ANNUAL REPORT UPDATE - 2011-2012
BETWEEN A ROCK AND A HARD PLACE – CARE AND CUSTODY OF CHILDREN WITH SEVERE SPECIAL NEEDS – MINISTRY OF CHILDREN AND YOUTH SERVICES
In his 2005 report, Between a Rock and a Hard Place, the Ombudsman revealed the very
disturbing problem of parents of children with severe special needs being forced to surrender them to custody of children’s aid societies in order to obtain the care they needed. At that time, and several times since, the government committed to ensuring this would no longer happen. Nevertheless, parents continue to complain that they have been pushed to make this heart-wrenching choice. There were two such cases in 2011-2012.
In one case, a children’s aid society case worker sought a court order for custody of a 14-year-old boy with severe autism and a seizure disorder in order to allow him to stay in the group home where he had been in care for a year. She told the boy’s mother there were no concerns for his welfare, but surrendering custody was the only way the mother could keep the boy in the home. Ombudsman staff flagged the case to the Ministry of Children and Youth Services, triggering a meeting between officials from the group home, the local

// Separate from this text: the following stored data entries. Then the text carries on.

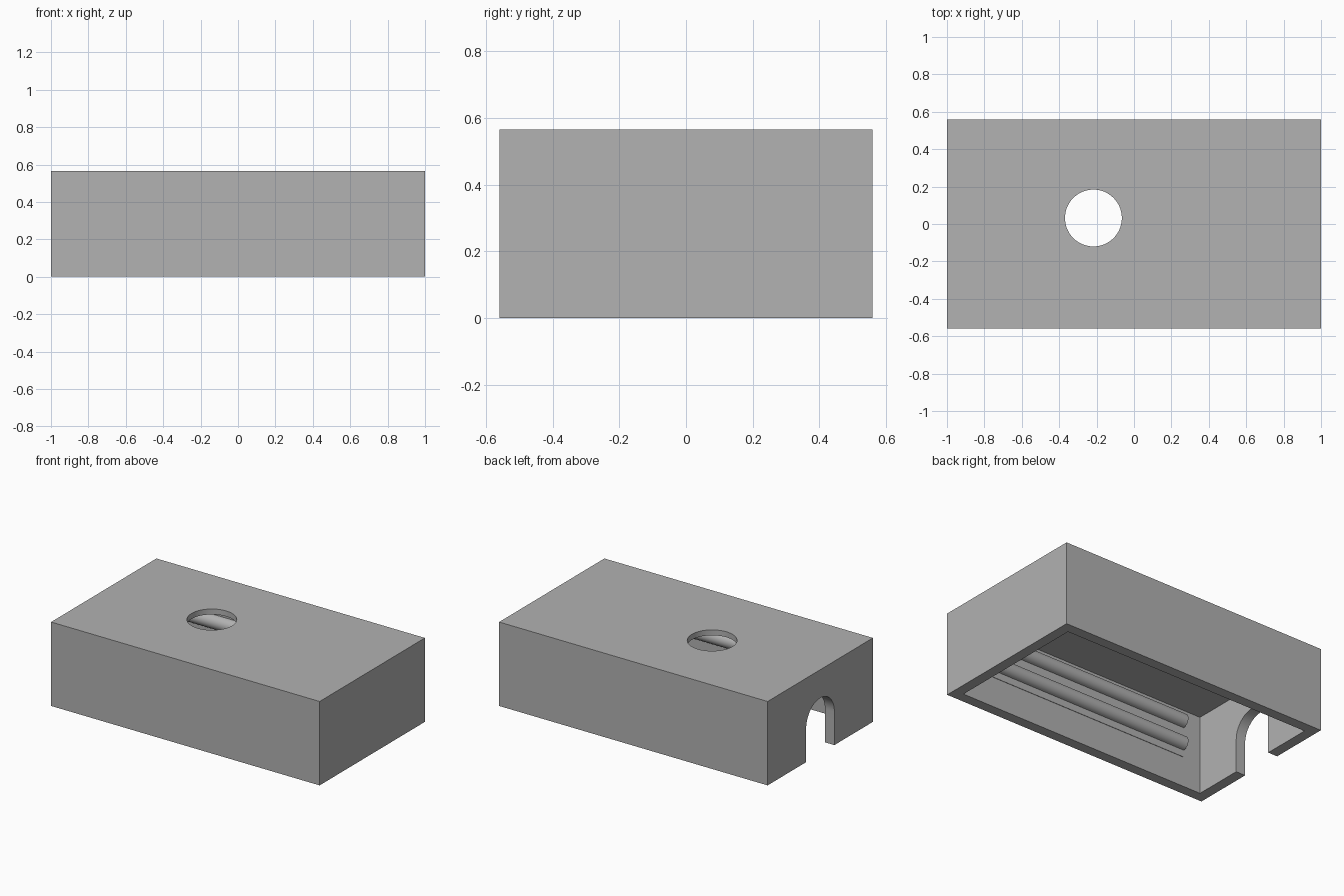
import bpy
import math
from mathutils import Matrix, Vector

old = bpy.data.objects.get("Cube")
if old:
    bpy.data.objects.remove(old, do_unlink=True)

# Overall sizes
LENGTH, WIDTH, HEIGHT = 2.0, 1.12, 0.565
WALL, ROOF = 0.07, 0.037
ARCH_R, ARCH_SPRING = 0.15, 0.225
RIDGE_R, RIDGE_HALF = 0.047, 0.8
INNER_Y = WIDTH / 2 - WALL

grey = bpy.data.materials.new("plain grey")
grey.use_nodes = True
colour = (0.445, 0.445, 0.445, 1)
grey.diffuse_color = colour
grey.node_tree.nodes["Principled BSDF"].inputs["Base Color"].default_value = colour


def box(name, low, high):
    """Box between two opposite corners."""
    low, high = Vector(low), Vector(high)
    bpy.ops.mesh.primitive_cube_add(size=1)
    ob = bpy.context.object
    ob.name = name
    ob.data.transform(Matrix.Translation((low + high) / 2) @ Matrix.Diagonal((*(high - low), 1)))
    ob.data.materials.append(grey)
    return ob


def cylinder(name, radius, depth, centre, along_x=False):
    bpy.ops.mesh.primitive_cylinder_add(vertices=64, radius=radius, depth=depth)
    ob = bpy.context.object
    ob.name = name
    turn = Matrix.Rotation(math.pi / 2, 4, "Y") if along_x else Matrix()
    ob.data.transform(Matrix.Translation(centre) @ turn)
    ob.data.materials.append(grey)
    return ob


def cut(target, cutter):
    cutter.hide_render = True
    mod = target.modifiers.new("cut", "BOOLEAN")
    mod.operation = "DIFFERENCE"
    mod.solver = "EXACT"
    mod.object = cutter
    bpy.context.view_layer.objects.active = target
    bpy.ops.object.modifier_apply(modifier=mod.name)
    bpy.data.objects.remove(cutter, do_unlink=True)


def smooth(ob):
    bpy.ops.object.select_all(action="DESELECT")
    ob.select_set(True)
    bpy.context.view_layer.objects.active = ob
    bpy.ops.object.shade_smooth_by_angle(angle=math.radians(30))


# Open-bottomed cover
cover = box("cover", (-LENGTH / 2, -WIDTH / 2, 0), (LENGTH / 2, WIDTH / 2, HEIGHT))
cut(cover, box("cavity", (-LENGTH / 2 + WALL, -INNER_Y, -0.1),
               (LENGTH / 2 - WALL, INNER_Y, HEIGHT - ROOF)))

# Round hole in the roof
cut(cover, cylinder("roof_hole", 0.152, 0.2, (-0.217, 0.032, HEIGHT)))

# Arched doorway in one end wall
cut(cover, cylinder("arch_top", ARCH_R, 0.3, (-LENGTH / 2, 0, ARCH_SPRING), along_x=True))
cut(cover, box("arch_opening", (-LENGTH / 2 - 0.15, -ARCH_R, -0.1),
               (-LENGTH / 2 + 0.15, ARCH_R, ARCH_SPRING)))
smooth(cover)

# Thin backing plates and rounded ridges inside both long walls
for side, label in ((-1, "front"), (1, "back")):
    y_in, y_out = side * (INNER_Y - 0.003), side * (INNER_Y + 0.01)
    box(label + "_ridge_plate", (-RIDGE_HALF, min(y_in, y_out), 0.203),
        (RIDGE_HALF, max(y_in, y_out), 0.5))
    for level, z in (("lower", 0.297), ("upper", 0.453)):
        ridge = cylinder(f"{label}_{level}_ridge", RIDGE_R, 2 * RIDGE_HALF,
                         (0, side * INNER_Y, z), along_x=True)
        smooth(ridge)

service co-ordination agency and the children’s aid society. The necessary funding was arranged for the boy’s group home placement, while the mother retained custody of
Similarly, in the second case, the mother of a severely disabled 13-year-old girl was told by a children’s aid worker that the best way for her to have the girl’s group home paid for was to surrender custody. There were no protection concerns for the child, but she has Down syndrome and significant special needs that required group home care. After Ombudsman staff alerted the Ministry to the case, its Complex Special Needs committee arranged funding so the mother could retain custody and the daughter could stay in the group home.
Ombudsman staff continue to monitor this issue closely and similar complaints are
brought directly to the attention of senior Ministry officials.